#### Your goal
Of the entries below, return only those lines from the line with "rounding each flank" to the line with "const group = new THREE.Group();", exactly, both included.

#### Dataset
|---|
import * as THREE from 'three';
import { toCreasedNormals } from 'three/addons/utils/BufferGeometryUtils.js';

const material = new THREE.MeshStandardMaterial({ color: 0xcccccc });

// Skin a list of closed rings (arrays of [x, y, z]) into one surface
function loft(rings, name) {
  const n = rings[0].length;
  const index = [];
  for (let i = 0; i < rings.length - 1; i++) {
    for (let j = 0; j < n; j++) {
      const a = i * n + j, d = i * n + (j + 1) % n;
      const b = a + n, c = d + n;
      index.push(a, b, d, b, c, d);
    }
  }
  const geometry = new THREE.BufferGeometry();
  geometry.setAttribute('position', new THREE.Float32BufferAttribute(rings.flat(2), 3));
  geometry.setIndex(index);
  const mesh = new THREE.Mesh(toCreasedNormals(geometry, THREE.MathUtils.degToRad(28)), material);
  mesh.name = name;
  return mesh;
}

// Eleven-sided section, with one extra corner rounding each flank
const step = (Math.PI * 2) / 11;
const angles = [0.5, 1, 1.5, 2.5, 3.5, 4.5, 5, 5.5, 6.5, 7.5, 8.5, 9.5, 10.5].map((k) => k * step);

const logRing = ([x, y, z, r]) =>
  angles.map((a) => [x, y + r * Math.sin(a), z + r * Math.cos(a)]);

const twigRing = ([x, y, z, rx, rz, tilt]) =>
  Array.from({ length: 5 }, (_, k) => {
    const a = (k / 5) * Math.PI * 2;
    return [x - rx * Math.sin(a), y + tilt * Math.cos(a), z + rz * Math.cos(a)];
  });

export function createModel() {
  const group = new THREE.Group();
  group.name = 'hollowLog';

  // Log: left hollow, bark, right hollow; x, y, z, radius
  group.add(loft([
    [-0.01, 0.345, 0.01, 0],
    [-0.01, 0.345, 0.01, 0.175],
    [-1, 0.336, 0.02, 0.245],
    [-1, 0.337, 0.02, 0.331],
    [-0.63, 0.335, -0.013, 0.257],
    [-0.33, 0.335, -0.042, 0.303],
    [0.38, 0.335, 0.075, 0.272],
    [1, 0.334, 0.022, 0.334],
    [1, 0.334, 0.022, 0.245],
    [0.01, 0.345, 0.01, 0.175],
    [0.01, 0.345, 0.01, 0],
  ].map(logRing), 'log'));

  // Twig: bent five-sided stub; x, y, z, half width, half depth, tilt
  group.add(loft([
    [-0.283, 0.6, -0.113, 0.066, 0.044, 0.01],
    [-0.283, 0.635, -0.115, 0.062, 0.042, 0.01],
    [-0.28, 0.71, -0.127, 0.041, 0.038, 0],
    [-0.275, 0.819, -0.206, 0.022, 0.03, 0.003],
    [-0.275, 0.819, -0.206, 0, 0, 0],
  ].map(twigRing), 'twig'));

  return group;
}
|---|
#### Solution below
// Eleven-sided section, with one extra corner rounding each flank
const step = (Math.PI * 2) / 11;
const angles = [0.5, 1, 1.5, 2.5, 3.5, 4.5, 5, 5.5, 6.5, 7.5, 8.5, 9.5, 10.5].map((k) => k * step);

const logRing = ([x, y, z, r]) =>
  angles.map((a) => [x, y + r * Math.sin(a), z + r * Math.cos(a)]);

const twigRing = ([x, y, z, rx, rz, tilt]) =>
  Array.from({ length: 5 }, (_, k) => {
    const a = (k / 5) * Math.PI * 2;
    return [x - rx * Math.sin(a), y + tilt * Math.cos(a), z + rz * Math.cos(a)];
  });

export function createModel() {
  const group = new THREE.Group();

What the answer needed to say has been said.